Other ways of providing contents could be used. I suggest two, as of examples. One, DO involve schools. Think of thousands of schoolclasses that are given the duty (and the honor) to work together, with their teachers, to contribute with a number of entries. These entries will be a *draft*, perhaps already pretty good, of the real CZ. This initiative could be very useful for kids, for their teachers, for CZ (also in terms of echo in the media). Second, cooperate with already existing free accessible scientific journals (and not only). There are a few already out there (PLOS, PNAS, Genome Biology to name some famous ones). Most peer reviewed journals have reviews on specific arguments that are thought for the general readers. Some of them could perfectly suit as CZ entries. Once again, some journals would be very happy to share their resource for instance having a monthly or weekly shared articled with CZ. It’s good for them in terms of publicity, it’s good for CZ. I am sure even more general journals like National geographic or Scientific American for instance would be happy to ‘donate’ some articles to be entered in CZ.
5. Keep a schedule and monitor yourself
Know yourself, philosopher says.
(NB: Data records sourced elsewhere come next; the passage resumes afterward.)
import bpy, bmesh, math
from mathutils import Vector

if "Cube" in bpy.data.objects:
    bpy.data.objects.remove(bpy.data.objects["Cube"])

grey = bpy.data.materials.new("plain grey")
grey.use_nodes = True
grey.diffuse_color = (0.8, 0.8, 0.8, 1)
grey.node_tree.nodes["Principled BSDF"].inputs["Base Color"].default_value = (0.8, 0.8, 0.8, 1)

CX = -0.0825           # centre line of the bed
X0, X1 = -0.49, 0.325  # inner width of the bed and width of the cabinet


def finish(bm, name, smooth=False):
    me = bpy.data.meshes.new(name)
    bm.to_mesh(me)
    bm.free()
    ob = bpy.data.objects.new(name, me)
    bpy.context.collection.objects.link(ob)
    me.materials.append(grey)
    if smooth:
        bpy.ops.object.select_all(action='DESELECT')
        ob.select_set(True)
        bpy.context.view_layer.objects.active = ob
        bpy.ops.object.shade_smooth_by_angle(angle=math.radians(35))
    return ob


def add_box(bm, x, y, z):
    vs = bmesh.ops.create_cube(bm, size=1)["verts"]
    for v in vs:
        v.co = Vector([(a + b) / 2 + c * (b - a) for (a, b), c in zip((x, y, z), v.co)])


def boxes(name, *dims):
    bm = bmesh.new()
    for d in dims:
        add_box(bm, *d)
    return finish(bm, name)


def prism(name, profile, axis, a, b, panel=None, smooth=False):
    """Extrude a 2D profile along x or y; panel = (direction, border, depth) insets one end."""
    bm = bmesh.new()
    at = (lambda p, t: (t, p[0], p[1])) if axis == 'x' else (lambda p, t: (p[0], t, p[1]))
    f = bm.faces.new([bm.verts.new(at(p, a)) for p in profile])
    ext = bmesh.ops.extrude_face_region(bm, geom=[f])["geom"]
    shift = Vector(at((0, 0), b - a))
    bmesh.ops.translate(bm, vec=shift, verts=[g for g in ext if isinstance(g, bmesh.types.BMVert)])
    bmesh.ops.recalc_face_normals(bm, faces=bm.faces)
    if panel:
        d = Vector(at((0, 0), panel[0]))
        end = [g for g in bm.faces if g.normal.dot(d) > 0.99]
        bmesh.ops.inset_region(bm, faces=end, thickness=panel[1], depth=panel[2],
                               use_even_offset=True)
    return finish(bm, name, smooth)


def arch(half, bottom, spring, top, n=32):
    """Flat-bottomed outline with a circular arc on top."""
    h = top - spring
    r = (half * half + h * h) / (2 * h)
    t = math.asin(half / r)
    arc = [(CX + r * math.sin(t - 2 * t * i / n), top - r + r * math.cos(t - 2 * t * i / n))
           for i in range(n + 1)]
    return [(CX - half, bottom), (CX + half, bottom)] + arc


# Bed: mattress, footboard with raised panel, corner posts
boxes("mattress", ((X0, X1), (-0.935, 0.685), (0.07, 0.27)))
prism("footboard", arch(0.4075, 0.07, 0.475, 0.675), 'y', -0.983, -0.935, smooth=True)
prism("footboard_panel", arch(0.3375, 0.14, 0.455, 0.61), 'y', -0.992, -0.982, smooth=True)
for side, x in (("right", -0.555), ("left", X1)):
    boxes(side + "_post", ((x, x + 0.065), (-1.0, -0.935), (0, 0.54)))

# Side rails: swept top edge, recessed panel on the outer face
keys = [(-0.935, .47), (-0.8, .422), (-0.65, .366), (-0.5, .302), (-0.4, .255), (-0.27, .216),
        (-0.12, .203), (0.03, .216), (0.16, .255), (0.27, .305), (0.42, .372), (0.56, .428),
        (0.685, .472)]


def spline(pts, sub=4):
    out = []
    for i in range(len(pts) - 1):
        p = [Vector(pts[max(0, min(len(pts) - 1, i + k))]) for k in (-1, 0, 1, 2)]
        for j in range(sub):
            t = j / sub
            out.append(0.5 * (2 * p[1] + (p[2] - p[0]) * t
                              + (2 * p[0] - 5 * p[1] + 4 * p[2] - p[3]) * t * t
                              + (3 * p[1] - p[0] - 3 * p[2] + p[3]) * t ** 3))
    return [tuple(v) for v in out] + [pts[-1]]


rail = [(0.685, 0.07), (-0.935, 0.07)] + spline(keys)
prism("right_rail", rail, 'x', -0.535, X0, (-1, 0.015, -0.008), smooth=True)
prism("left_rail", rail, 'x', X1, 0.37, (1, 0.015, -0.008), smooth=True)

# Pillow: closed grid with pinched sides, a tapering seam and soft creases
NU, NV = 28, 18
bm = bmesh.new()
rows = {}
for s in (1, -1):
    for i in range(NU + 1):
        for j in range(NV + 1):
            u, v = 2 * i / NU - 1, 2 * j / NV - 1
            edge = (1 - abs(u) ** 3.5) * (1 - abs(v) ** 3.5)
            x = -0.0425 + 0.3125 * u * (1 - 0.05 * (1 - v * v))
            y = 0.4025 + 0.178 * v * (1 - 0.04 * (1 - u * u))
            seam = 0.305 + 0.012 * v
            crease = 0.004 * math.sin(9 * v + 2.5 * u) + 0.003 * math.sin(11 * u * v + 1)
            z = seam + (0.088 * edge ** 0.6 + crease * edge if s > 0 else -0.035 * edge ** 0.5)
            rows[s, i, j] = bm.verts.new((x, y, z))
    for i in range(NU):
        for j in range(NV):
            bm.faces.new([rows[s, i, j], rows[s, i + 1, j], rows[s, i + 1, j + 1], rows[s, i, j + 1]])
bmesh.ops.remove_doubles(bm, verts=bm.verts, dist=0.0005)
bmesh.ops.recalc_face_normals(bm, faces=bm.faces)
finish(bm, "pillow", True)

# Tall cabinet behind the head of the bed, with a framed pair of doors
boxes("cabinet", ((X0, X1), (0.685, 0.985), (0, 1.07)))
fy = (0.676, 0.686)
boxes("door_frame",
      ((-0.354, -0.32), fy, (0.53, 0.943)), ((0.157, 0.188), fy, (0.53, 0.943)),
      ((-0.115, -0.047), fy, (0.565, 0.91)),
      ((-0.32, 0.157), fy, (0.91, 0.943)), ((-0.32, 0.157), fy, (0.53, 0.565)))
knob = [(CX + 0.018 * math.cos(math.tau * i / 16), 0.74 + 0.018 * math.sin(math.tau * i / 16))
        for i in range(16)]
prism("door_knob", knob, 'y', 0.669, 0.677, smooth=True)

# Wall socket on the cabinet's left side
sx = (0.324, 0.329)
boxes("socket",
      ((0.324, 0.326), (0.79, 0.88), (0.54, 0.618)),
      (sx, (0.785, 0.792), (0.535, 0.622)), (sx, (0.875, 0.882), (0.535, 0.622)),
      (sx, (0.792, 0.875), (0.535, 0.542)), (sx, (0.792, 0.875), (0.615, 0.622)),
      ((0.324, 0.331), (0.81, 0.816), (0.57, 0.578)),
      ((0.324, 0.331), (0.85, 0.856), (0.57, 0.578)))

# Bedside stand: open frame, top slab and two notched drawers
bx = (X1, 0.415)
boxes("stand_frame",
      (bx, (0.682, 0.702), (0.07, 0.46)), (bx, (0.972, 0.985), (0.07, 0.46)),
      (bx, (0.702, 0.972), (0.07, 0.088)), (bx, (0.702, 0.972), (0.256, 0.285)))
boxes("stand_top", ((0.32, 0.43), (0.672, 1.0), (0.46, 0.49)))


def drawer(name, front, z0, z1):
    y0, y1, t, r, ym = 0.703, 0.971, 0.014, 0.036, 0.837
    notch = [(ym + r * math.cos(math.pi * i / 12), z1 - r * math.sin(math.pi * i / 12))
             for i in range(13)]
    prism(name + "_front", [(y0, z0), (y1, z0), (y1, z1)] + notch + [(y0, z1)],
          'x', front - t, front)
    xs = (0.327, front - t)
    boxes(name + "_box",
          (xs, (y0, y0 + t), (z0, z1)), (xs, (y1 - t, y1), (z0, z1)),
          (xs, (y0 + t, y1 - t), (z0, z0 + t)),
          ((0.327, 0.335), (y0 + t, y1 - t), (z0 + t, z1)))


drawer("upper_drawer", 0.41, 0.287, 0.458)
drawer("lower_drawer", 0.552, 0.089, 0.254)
I find the biggest mistake of WP was to be absolutely ignorant of itself. Who really writes wikipedia? How? What is the credibility of scientific articles vs. political articles, really? CZ should think of a way to track everything down from the very beginning. This is the only way to find and correct issues as soon as they arise, this is the only way to grow. I’ll stop now. Already too much. Hope I have been useful. Last thing: what CZ wants from experts it is not merely their theoretical knowledge but their ability to apply a ‘method’. A scientific approach in researching and exposing contents.
Who gives a shit anyway. Just wait and see.
we were discussing wikipedia in the flyroom yesterday. it was an interesting discussion and some cool ideas followed.
I don’t think CZ will outperform WP.
The premises are really good, but the involvement will be too little. You don’t need to be a ph.d. working on tuataras to write a good encyclopaedic entry about tuataras. You do need, however, to consult sources coming (at least) from a ph.d. on the subject.
Moreover, this wouldn’t solve the issue of crackpots etc. In USA there are Ph.D. astronomers that believe in geocentrism. Would we allow equal citizenship on CZ?
The real usefulness of CZ could maybe be in providing a peer review for WP articles. Such peer review should be trusted from WP and protected by the WP admins.
I also agree with your point 4, this is a cool idea, but it would be OK for them to submit them to WP (after all, WP has already some recognition in the science world after the famous Nature review of WP credibility). A dream I have is some resources of state educational institutes be devoted to WP -i.e. having a handful of young experts that are actually *paid* 24/7 to work on WP, because it’s for the benefit of humankind (just like we pay people to maintain our cultural heritage in museums) but I know that it is just wishful thinking…
aiutami a credere in citizendum o wikipedia.
io ero convinto fosse il futuro, poi è arrivato Beppe Grillo con la sua onda di qualunquismo, con i suoi sermoni sull’infallibilità di wikipedia. cosa che tu mi insegni assolutamente falsa. ed ho avuto paura.